**What is needed**.
Write out all of the records below precisely as given, omitting the images.

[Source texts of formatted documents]
________
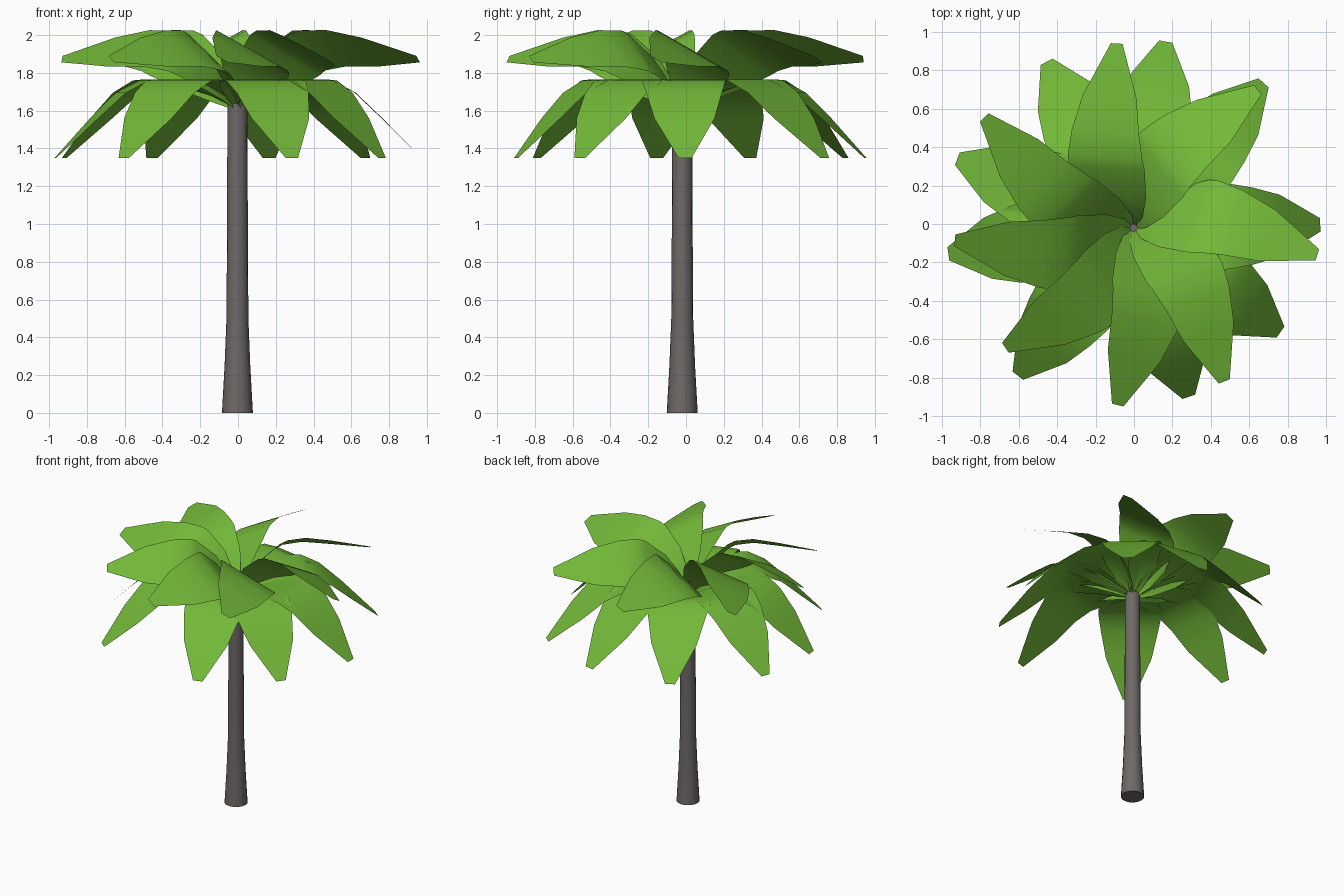
import bpy, math
from mathutils import Vector

if "Cube" in bpy.data.objects:
    bpy.data.objects.remove(bpy.data.objects["Cube"])


def material(name, rgb):
    m = bpy.data.materials.new(name)
    m.diffuse_color = (*rgb, 1)
    m.use_nodes = True
    m.node_tree.nodes["Principled BSDF"].inputs["Base Color"].default_value = m.diffuse_color
    return m


GREEN = material("leaf green", (0.17, 0.48, 0.04))
BARK = material("grey bark", (0.16, 0.14, 0.135))
CX, CY = -0.003, -0.02
ROOT = Vector((CX, CY, 1.61))


def make(name, verts, faces, mat):
    me = bpy.data.meshes.new(name)
    me.from_pydata(verts, [], faces)
    me.materials.append(mat)
    ob = bpy.data.objects.new(name, me)
    bpy.context.collection.objects.link(ob)
    bpy.ops.object.select_all(action='DESELECT')
    ob.select_set(True)
    bpy.context.view_layer.objects.active = ob
    bpy.ops.object.shade_smooth_by_angle(angle=math.radians(40))
    return ob


# Trunk: lathed profile, flared at the foot
N = 16
profile = [(0.082, 0), (0.068, 0.25), (0.058, 0.5), (0.055, 1.0), (0.053, 1.65)]
verts = [(CX + r * math.cos(math.tau * i / N), CY + r * math.sin(math.tau * i / N), z)
         for r, z in profile for i in range(N)]
faces = [(k * N + i, k * N + (i + 1) % N, (k + 1) * N + (i + 1) % N, (k + 1) * N + i)
         for k in range(len(profile) - 1) for i in range(N)]
faces += [tuple(range(N))[::-1], tuple(range((len(profile) - 1) * N, len(profile) * N))]
make("trunk", verts, faces, BARK)

# Leaf rows: distance out, height above root, half width
ROWS = [(0, 0, 0.015), (0.1, 0.065, 0.10), (0.25, 0.125, 0.18), (0.44, 0.155, 0.225),
        (0.50, 0.15, 0.222), (0.62, 0.085, 0.20), (0.76, -0.05, 0.16), (0.965, -0.26, 0.035)]


def leaf(name, x, y, z, roll, arch):
    """Arched blade from the crown to a tip, rolled about its root-tip line."""
    d = Vector((x, y, z)) - ROOT
    size = d.length
    along = d.normalized()
    side = Vector((0, 0, 1)).cross(along).normalized()
    up = along.cross(side)
    c, s = math.cos(roll), math.sin(roll)
    up, side = up * c + side * s, side * c - up * s
    vs = []
    for r, h, w in ROWS:
        t = (0.965 * r - 0.26 * h) * size
        k = (0.26 * r + 0.965 * h) * arch
        p = ROOT + along * t + up * k
        vs += [p - side * w, p + side * w]
    fs = [(2 * i, 2 * i + 2, 2 * i + 3, 2 * i + 1) for i in range(len(ROWS) - 1)]
    make(name, vs, fs, GREEN)


# Lower drooping tier
LOWER = [(0.97, -0.005), (0.675, 0.735), (0.165, 0.95), (-0.455, 0.845), (-0.92, 0.34),
         (-0.967, -0.155), (-0.605, -0.79), (0.285, -0.9), (0.763, -0.563)]
for i, (x, y) in enumerate(LOWER):
    leaf(f"lower_leaf_{i + 1}", x, y, 1.35, 0, 1)

# Upper raised tier, rolled like a pinwheel
UPPER = [(0.955, -0.16), (0.645, 0.7), (-0.09, 0.94), (-0.78, 0.555),
         (-0.933, -0.085), (-0.67, -0.645), (-0.085, -0.943), (0.47, -0.82)]
for i, (x, y) in enumerate(UPPER):
    leaf(f"upper_leaf_{i + 1}", x, y, 1.873, math.radians(30), 0.83)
________
**Answer to the problem**.
import bpy, math
from mathutils import Vector

if "Cube" in bpy.data.objects:
    bpy.data.objects.remove(bpy.data.objects["Cube"])


def material(name, rgb):
    m = bpy.data.materials.new(name)
    m.diffuse_color = (*rgb, 1)
    m.use_nodes = True
    m.node_tree.nodes["Principled BSDF"].inputs["Base Color"].default_value = m.diffuse_color
    return m


GREEN = material("leaf green", (0.17, 0.48, 0.04))
BARK = material("grey bark", (0.16, 0.14, 0.135))
CX, CY = -0.003, -0.02
ROOT = Vector((CX, CY, 1.61))


def make(name, verts, faces, mat):
    me = bpy.data.meshes.new(name)
    me.from_pydata(verts, [], faces)
    me.materials.append(mat)
    ob = bpy.data.objects.new(name, me)
    bpy.context.collection.objects.link(ob)
    bpy.ops.object.select_all(action='DESELECT')
    ob.select_set(True)
    bpy.context.view_layer.objects.active = ob
    bpy.ops.object.shade_smooth_by_angle(angle=math.radians(40))
    return ob


# Trunk: lathed profile, flared at the foot
N = 16
profile = [(0.082, 0), (0.068, 0.25), (0.058, 0.5), (0.055, 1.0), (0.053, 1.65)]
verts = [(CX + r * math.cos(math.tau * i / N), CY + r * math.sin(math.tau * i / N), z)
         for r, z in profile for i in range(N)]
faces = [(k * N + i, k * N + (i + 1) % N, (k + 1) * N + (i + 1) % N, (k + 1) * N + i)
         for k in range(len(profile) - 1) for i in range(N)]
faces += [tuple(range(N))[::-1], tuple(range((len(profile) - 1) * N, len(profile) * N))]
make("trunk", verts, faces, BARK)

# Leaf rows: distance out, height above root, half width
ROWS = [(0, 0, 0.015), (0.1, 0.065, 0.10), (0.25, 0.125, 0.18), (0.44, 0.155, 0.225),
        (0.50, 0.15, 0.222), (0.62, 0.085, 0.20), (0.76, -0.05, 0.16), (0.965, -0.26, 0.035)]


def leaf(name, x, y, z, roll, arch):
    """Arched blade from the crown to a tip, rolled about its root-tip line."""
    d = Vector((x, y, z)) - ROOT
    size = d.length
    along = d.normalized()
    side = Vector((0, 0, 1)).cross(along).normalized()
    up = along.cross(side)
    c, s = math.cos(roll), math.sin(roll)
    up, side = up * c + side * s, side * c - up * s
    vs = []
    for r, h, w in ROWS:
        t = (0.965 * r - 0.26 * h) * size
        k = (0.26 * r + 0.965 * h) * arch
        p = ROOT + along * t + up * k
        vs += [p - side * w, p + side * w]
    fs = [(2 * i, 2 * i + 2, 2 * i + 3, 2 * i + 1) for i in range(len(ROWS) - 1)]
    make(name, vs, fs, GREEN)


# Lower drooping tier
LOWER = [(0.97, -0.005), (0.675, 0.735), (0.165, 0.95), (-0.455, 0.845), (-0.92, 0.34),
         (-0.967, -0.155), (-0.605, -0.79), (0.285, -0.9), (0.763, -0.563)]
for i, (x, y) in enumerate(LOWER):
    leaf(f"lower_leaf_{i + 1}", x, y, 1.35, 0, 1)

# Upper raised tier, rolled like a pinwheel
UPPER = [(0.955, -0.16), (0.645, 0.7), (-0.09, 0.94), (-0.78, 0.555),
         (-0.933, -0.085), (-0.67, -0.645), (-0.085, -0.943), (0.47, -0.82)]
for i, (x, y) in enumerate(UPPER):
    leaf(f"upper_leaf_{i + 1}", x, y, 1.873, math.radians(30), 0.83)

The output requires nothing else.